View Article: PubMed Central - PubMed

Affiliation: Osteoarticular and Aging Research Lab, Genomic Unit, Rheumatology Division, Juan Canalejo Hospital, Xubias 84 15006- A Coruña, Spain.

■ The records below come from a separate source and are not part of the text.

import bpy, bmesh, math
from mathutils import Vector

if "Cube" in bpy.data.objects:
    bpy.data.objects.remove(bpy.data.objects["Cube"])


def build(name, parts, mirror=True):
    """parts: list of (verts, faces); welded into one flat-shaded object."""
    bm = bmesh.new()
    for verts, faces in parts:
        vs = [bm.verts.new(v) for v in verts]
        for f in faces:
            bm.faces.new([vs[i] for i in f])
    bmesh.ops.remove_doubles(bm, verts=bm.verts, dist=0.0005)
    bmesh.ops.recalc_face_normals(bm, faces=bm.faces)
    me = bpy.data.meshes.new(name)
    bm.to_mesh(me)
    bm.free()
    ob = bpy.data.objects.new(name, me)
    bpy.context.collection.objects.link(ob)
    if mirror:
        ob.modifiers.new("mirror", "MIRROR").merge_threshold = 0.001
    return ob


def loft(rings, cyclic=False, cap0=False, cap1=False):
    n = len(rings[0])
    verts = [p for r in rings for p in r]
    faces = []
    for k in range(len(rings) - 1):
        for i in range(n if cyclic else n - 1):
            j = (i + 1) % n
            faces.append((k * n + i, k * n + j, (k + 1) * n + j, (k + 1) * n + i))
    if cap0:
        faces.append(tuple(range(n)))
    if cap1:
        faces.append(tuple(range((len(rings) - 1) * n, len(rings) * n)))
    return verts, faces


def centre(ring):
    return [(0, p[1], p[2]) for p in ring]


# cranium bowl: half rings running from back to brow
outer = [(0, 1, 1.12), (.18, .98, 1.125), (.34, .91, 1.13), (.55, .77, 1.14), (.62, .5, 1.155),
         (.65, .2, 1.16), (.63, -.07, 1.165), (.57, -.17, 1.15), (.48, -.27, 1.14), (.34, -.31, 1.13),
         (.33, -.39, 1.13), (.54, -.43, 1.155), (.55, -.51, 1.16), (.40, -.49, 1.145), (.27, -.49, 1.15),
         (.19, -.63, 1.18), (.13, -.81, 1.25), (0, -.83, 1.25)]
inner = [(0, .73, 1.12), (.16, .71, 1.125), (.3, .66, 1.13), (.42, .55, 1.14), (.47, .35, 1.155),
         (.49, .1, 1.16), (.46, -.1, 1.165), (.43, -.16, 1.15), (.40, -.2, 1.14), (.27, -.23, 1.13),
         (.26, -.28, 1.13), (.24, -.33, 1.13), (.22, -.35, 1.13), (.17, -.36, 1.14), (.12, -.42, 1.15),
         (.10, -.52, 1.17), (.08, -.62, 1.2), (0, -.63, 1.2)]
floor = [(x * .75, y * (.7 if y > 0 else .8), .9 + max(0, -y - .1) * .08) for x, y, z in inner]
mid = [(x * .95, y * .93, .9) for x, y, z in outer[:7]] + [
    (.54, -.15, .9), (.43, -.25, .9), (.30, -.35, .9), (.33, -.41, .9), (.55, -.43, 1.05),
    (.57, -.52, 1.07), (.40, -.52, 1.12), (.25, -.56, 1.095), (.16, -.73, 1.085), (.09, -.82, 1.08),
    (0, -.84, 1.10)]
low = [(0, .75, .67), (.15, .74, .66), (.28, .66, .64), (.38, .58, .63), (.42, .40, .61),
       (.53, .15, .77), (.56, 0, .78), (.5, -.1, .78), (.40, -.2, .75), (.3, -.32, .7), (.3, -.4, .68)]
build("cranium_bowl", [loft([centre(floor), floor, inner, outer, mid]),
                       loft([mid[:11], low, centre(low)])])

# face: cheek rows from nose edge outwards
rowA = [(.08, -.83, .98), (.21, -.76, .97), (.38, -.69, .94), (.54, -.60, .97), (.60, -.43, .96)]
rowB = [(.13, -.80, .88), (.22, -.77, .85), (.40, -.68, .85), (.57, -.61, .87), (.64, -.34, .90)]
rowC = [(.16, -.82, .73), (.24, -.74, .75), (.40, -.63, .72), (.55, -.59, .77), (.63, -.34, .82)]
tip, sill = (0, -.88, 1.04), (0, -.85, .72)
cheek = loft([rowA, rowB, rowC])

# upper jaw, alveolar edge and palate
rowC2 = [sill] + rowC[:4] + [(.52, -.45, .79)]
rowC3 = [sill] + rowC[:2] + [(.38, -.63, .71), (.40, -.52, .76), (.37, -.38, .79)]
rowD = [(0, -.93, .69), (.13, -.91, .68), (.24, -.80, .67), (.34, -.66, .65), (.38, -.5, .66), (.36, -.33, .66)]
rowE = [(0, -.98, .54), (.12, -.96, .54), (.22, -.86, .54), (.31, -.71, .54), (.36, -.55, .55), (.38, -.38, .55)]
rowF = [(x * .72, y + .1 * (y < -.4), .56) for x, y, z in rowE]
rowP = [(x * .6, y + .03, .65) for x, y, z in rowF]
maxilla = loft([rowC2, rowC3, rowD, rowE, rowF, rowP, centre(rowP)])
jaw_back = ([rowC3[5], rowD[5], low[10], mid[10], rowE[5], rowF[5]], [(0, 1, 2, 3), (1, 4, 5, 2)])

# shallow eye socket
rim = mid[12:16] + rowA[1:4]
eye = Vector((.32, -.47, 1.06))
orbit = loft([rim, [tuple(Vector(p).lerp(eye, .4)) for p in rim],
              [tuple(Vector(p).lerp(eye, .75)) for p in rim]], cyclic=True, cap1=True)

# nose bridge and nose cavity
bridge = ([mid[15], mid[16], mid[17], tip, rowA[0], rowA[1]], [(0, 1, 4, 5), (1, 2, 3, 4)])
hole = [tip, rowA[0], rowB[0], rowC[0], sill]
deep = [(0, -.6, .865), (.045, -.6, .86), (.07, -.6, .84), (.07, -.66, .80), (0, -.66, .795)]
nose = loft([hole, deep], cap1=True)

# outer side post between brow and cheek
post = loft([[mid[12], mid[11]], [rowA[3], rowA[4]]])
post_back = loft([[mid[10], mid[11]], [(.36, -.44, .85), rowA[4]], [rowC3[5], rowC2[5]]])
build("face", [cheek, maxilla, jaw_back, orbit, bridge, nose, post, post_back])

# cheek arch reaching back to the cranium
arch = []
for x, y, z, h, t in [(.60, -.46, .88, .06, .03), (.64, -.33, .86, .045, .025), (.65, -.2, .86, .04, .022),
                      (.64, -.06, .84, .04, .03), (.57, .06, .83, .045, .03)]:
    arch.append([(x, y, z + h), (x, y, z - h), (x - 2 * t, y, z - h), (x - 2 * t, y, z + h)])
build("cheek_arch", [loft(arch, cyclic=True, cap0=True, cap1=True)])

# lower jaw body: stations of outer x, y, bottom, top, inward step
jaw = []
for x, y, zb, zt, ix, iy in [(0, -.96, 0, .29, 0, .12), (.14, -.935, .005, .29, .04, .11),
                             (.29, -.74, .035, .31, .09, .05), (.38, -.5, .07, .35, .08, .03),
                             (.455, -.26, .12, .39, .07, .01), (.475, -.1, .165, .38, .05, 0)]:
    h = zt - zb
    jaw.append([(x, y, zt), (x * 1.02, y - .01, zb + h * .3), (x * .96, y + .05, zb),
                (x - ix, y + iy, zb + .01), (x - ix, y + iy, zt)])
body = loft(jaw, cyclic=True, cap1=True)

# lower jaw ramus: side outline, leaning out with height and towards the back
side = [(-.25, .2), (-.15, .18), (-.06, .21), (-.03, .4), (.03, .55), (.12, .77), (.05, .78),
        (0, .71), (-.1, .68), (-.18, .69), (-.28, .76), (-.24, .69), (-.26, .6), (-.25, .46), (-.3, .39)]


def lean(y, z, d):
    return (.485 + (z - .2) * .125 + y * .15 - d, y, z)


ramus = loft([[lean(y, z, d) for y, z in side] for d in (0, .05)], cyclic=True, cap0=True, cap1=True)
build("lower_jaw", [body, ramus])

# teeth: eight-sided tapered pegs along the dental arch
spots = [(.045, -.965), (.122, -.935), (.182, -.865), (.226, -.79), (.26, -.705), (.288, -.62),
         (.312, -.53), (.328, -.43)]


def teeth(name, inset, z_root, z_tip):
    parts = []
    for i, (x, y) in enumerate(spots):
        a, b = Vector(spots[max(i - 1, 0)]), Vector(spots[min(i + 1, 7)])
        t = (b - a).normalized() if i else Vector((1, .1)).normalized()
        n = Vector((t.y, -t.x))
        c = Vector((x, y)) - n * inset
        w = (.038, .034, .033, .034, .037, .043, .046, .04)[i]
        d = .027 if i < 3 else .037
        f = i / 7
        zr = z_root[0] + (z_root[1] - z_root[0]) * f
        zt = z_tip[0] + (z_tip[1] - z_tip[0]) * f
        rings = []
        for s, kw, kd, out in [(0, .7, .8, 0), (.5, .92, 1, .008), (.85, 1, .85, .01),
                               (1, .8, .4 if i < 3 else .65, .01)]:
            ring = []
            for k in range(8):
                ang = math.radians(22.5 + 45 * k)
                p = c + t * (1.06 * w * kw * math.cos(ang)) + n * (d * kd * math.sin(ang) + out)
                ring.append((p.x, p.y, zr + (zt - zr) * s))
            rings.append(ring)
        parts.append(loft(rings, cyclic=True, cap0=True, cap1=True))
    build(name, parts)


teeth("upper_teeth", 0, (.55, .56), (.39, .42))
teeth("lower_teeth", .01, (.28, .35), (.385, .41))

ABSTRACT
Rheumatoid arthritis (RA) is a systemic, chronic and inflammatory disease of unknown etiology with genetic predisposition. The advent of new biological agents, as well as the more traditional disease-modifying antirheumatic drugs, has resulted in highly efficient therapies for reducing the symptoms and signs of RA; however, not all patients show the same level of response in disease progression to these therapies. These variations suggest that RA patients may have different genetic regulatory mechanisms. The extensive polymorphisms revealed in non-coding gene-regulatory regions in the immune system, as well as genetic variations in drug-metabolizing enzymes, suggest that this type of variation is of functional and evolutionary importance and may provide clues for developing new therapeutic strategies. Pharmacogenetics is a rapidly advancing area of research that holds the promise that therapies will soon be tailored to an individual patient's genetic profile.

No MeSH data available.


Related in: MedlinePlus